- [TASK PROMPT]: Within the records, say how many lines include the word "False"; the answer should be the number and no more.

╭─ SUPPLIED DATA

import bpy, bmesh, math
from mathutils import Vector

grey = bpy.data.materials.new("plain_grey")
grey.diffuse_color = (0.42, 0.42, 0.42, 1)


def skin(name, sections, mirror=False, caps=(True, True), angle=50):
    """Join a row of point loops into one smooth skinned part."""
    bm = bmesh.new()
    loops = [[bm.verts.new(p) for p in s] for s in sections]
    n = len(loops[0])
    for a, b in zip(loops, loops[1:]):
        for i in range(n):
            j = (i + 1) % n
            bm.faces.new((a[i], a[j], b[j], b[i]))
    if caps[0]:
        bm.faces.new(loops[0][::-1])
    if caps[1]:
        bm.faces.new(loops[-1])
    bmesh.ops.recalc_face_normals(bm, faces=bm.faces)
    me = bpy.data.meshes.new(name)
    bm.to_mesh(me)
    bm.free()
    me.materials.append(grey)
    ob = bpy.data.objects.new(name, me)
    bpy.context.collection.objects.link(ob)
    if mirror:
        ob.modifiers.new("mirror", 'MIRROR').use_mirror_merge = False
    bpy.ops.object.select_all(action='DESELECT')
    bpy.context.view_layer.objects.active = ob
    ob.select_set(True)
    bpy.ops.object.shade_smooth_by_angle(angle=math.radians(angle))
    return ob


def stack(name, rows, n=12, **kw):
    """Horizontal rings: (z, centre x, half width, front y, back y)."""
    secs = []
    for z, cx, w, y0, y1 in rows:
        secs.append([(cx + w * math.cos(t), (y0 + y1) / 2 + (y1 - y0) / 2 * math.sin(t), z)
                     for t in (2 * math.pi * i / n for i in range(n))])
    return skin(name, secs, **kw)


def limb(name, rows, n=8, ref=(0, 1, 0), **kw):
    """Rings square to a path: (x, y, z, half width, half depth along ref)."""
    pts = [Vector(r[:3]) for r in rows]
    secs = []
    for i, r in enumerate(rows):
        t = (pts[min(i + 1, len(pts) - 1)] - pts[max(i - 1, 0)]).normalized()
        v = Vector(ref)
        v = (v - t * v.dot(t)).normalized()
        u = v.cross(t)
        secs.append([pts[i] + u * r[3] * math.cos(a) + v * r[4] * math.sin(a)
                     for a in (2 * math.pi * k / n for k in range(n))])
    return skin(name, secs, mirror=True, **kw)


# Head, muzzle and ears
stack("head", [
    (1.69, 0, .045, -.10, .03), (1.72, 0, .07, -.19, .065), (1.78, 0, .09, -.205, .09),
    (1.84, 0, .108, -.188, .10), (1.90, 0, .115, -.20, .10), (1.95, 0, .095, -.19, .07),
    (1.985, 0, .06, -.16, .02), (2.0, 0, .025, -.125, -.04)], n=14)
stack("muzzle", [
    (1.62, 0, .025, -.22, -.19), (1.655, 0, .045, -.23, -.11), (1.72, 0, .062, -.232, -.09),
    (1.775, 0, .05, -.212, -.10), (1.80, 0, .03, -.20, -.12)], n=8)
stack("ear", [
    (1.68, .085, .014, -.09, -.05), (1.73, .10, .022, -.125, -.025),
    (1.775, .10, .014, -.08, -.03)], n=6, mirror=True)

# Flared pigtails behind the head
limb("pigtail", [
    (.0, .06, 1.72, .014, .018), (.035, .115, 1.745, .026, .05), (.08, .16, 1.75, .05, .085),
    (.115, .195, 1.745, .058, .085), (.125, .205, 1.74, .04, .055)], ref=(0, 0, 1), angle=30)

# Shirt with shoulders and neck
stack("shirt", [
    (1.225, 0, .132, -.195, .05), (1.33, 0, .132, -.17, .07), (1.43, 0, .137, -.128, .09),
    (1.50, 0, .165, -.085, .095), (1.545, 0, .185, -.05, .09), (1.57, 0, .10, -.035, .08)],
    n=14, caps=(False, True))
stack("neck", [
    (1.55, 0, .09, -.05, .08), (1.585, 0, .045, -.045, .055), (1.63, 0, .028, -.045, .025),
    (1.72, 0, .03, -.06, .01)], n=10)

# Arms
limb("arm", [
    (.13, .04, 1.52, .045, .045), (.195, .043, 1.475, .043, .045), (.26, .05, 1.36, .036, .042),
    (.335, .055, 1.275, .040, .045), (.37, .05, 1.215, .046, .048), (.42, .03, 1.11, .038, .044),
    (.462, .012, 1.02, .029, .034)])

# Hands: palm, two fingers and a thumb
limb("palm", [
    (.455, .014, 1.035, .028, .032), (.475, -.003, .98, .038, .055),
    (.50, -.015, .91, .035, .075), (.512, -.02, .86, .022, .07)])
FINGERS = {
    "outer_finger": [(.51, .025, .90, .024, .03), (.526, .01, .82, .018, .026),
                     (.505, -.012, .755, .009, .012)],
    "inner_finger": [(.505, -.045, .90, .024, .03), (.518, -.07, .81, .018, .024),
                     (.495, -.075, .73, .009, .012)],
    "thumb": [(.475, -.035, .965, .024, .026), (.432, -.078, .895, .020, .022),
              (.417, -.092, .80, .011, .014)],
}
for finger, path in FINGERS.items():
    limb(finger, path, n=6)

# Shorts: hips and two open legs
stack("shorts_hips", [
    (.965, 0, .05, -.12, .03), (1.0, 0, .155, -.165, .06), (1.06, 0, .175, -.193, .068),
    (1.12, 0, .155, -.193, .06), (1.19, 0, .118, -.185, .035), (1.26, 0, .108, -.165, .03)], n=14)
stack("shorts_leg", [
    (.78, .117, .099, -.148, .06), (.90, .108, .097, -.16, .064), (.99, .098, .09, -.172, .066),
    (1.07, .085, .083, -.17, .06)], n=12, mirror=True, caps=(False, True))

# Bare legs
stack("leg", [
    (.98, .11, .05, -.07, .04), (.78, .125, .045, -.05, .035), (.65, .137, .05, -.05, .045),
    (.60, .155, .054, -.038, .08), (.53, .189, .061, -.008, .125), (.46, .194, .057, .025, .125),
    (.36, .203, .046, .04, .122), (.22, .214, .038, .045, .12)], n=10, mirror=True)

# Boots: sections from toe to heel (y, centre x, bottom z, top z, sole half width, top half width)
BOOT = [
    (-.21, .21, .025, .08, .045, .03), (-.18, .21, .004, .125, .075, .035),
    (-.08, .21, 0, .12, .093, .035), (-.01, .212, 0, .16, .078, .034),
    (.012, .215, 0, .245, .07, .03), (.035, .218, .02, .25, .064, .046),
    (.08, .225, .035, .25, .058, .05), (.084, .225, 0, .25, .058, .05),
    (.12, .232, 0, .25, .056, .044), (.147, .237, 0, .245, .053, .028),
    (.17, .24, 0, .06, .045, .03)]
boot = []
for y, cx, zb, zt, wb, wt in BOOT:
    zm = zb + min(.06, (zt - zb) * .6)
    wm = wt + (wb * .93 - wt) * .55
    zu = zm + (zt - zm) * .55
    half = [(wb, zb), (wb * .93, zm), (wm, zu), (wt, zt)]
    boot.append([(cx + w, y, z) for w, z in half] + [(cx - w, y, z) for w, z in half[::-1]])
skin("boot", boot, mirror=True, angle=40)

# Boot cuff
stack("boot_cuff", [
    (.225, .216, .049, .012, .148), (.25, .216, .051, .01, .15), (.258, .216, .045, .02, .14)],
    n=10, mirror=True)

╰─

- [ANSWER SECTION]: 4